In considering potential future technological developments in one of the final chapters, Gordon only considers four: “medical, small robots and 3D printing, big data, and driverless vehicles.” And he doesn’t actually analyze the future of these technologies, but instead looks only at their present. He points out that at one robot competition, the robots had trouble standing up; that robotic reasoning is limited, and that they can enter an error state if presented with an unfamiliar situation; that self-driving cars only work at low speeds and depend on detailed maps. Given that this comes after several hundred pages detailing over a century of breakthrough inventions, there is surprisingly little recognition that technologies almost always go through an immature stage in which they do not work reliably, and that eventually these problems are solved through engineering iteration. Gordon also shows little imagination for the economic potential of self-driving vehicles, assuming that we will continue to use cars and trucks in the same way, only without drivers. He does not seem to consider that self-driving vehicles have the potential to fundamentally alter land use patterns and cargo logistics, even though he described in earlier chapters how motor vehicles did exactly these things.

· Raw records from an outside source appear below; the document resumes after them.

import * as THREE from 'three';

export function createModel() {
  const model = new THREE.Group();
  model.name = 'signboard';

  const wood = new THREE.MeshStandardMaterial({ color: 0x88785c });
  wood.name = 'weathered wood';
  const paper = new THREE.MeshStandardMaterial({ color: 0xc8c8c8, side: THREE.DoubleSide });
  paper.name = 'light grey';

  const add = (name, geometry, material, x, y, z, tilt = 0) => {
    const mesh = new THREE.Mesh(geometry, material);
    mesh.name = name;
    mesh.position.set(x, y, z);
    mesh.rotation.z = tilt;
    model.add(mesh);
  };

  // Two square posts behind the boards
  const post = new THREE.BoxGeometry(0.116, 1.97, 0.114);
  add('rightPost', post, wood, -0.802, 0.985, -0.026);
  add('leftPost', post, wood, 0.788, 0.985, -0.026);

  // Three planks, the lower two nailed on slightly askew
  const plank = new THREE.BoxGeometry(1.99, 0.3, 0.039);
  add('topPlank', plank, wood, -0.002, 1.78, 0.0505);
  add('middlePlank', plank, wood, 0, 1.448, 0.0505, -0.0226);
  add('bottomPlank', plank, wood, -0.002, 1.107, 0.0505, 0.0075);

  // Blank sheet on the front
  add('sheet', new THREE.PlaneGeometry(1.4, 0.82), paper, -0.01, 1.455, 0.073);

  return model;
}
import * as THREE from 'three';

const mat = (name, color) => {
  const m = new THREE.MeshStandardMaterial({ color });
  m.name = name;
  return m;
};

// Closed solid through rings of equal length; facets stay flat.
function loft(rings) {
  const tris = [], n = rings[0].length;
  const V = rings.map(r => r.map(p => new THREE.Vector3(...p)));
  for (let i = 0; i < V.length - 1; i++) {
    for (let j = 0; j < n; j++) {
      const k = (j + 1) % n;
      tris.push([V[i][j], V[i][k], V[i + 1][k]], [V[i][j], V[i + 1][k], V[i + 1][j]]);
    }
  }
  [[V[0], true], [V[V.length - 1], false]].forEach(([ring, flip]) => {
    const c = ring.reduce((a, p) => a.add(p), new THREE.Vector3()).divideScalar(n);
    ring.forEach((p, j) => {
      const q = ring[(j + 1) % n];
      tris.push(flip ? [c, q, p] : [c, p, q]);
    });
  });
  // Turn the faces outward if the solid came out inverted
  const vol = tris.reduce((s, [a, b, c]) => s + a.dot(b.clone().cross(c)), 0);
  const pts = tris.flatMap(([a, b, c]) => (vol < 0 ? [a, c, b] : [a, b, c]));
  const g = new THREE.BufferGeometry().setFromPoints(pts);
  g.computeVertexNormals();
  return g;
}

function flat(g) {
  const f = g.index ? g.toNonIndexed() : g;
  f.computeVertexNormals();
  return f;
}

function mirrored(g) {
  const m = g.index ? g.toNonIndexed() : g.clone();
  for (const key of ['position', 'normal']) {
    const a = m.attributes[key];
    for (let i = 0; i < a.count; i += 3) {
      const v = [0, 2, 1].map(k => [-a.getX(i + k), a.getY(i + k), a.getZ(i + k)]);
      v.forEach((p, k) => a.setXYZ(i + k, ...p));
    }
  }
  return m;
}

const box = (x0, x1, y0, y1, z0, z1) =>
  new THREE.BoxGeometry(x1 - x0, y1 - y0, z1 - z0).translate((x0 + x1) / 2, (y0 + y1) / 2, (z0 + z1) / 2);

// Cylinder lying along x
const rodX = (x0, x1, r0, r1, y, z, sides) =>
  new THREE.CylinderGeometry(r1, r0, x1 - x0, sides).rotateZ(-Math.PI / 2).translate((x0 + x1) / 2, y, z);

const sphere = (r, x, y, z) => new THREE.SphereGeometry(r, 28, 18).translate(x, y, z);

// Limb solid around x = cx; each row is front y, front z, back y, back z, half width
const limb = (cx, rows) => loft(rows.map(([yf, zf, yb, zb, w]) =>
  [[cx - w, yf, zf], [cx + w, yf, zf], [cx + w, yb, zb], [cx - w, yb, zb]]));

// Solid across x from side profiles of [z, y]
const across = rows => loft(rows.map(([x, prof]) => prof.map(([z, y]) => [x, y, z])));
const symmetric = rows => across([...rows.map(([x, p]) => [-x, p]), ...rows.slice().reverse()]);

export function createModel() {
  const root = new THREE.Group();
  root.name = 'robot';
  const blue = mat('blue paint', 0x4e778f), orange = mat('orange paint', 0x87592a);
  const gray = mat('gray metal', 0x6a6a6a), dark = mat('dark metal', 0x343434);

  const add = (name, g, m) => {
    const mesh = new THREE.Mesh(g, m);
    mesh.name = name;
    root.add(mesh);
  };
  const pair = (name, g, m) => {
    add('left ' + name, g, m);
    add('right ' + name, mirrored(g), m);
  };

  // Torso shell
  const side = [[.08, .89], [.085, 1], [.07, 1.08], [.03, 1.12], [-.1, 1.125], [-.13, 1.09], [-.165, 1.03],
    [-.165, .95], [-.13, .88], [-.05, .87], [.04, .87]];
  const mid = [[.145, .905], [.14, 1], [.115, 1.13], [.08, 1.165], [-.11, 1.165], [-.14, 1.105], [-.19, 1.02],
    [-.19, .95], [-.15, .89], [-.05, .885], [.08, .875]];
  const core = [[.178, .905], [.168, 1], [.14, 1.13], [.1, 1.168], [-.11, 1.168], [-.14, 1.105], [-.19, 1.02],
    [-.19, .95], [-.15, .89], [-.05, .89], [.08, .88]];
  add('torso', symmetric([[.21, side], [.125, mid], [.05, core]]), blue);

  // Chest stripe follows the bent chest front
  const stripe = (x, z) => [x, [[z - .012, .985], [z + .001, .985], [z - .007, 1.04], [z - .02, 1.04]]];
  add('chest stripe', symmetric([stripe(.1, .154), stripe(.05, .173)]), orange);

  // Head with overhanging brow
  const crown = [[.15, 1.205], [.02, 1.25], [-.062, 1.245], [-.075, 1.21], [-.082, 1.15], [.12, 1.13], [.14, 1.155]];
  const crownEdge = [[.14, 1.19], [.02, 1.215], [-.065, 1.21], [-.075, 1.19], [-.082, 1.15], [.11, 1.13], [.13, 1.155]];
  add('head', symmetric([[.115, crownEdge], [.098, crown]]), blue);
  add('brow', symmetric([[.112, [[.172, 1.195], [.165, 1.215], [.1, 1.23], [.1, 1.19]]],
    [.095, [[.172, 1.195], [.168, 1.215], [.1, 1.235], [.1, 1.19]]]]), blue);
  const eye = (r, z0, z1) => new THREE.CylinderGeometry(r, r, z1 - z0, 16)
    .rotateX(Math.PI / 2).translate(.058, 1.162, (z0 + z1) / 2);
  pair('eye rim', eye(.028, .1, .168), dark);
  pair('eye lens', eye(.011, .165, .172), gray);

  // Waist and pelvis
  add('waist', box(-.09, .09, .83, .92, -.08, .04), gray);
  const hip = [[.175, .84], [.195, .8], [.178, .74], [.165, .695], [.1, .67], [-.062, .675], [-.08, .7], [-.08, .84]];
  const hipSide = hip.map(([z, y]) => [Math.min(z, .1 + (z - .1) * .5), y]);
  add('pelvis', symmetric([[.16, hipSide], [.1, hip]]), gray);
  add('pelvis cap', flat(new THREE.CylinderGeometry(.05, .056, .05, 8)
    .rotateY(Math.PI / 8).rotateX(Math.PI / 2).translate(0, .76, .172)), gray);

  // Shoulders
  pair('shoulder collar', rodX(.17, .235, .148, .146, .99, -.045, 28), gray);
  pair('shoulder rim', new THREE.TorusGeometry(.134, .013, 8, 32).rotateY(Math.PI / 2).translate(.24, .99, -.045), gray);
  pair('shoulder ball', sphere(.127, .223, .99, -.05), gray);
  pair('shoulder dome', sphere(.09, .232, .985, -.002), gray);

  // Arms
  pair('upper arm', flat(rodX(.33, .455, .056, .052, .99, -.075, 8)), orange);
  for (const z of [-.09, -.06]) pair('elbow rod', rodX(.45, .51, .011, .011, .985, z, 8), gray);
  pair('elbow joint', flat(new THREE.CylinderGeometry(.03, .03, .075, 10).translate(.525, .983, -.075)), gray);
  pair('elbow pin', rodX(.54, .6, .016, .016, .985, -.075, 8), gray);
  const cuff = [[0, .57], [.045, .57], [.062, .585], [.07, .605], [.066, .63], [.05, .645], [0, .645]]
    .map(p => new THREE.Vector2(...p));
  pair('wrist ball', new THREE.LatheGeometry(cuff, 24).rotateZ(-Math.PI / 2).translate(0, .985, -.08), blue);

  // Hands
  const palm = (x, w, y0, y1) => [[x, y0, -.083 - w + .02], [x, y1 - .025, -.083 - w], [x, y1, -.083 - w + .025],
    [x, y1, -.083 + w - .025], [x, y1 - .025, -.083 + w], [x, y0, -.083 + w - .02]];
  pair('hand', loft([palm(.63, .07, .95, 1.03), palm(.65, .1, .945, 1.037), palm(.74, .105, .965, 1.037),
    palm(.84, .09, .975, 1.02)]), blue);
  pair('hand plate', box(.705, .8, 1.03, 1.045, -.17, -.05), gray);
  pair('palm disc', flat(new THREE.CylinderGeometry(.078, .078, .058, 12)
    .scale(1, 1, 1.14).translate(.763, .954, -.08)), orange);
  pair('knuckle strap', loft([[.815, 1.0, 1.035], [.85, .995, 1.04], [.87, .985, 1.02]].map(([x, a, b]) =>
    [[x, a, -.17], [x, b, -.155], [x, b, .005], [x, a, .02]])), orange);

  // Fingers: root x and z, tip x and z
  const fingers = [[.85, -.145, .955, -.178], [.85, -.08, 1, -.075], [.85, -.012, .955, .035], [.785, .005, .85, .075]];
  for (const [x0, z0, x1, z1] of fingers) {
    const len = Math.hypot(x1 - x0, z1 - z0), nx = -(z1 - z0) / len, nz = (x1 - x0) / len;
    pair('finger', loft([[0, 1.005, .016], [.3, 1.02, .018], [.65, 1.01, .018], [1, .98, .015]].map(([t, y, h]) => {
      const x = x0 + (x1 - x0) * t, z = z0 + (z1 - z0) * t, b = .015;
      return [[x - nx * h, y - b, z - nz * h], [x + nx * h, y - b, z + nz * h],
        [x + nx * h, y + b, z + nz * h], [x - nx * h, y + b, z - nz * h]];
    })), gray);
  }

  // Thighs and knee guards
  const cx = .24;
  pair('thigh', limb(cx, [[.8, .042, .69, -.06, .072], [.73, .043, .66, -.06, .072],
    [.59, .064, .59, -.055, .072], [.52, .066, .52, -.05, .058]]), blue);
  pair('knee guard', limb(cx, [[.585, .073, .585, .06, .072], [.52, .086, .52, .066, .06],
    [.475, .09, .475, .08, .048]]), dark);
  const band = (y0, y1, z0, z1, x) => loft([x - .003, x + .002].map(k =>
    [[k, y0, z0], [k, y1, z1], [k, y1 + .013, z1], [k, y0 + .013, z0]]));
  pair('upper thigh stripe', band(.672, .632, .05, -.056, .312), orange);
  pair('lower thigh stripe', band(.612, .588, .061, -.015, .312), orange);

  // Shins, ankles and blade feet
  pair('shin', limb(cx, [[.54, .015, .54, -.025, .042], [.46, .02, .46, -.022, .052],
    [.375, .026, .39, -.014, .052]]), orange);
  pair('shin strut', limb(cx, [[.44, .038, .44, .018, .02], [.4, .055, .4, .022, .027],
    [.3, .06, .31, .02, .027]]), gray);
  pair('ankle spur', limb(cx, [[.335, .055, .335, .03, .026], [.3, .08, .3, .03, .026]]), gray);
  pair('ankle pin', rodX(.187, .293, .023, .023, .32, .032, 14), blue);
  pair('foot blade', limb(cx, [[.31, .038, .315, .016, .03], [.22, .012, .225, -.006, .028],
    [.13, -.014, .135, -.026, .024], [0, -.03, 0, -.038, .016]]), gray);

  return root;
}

There is no serious consideration that we might solve other grand challenge problems, such as curing cancer or heart disease the way we cured infectious diseases and vitamin deficiencies, or generating cheap and safe nuclear power. The possibility that we might make new breakthroughs in areas such as genetic engineering or quantum computers is not raised.
I find this approach difficult to understand. It seems to treat centuries of breakthroughs as … a fluke.
That said, I think this is overall a very valuable book that every serious student of progress should read. It is an excellent survey of American growth, and it paints the stagnation picture clearly.
And even its predictions for the future are valuable if taken, not as a prophecy, but as a warning. A 0.3% growth rate is the future—if we have no more breakthroughs. We have, in some ways, been coasting on the achievements of the past. Gordon shows us that all inventions, no matter how great, eventually mature and plateau. Restoring high growth will require new fundamental inventions and possibly entire new fields of science. I’m becoming increasingly convinced that this is where progress studies should focus.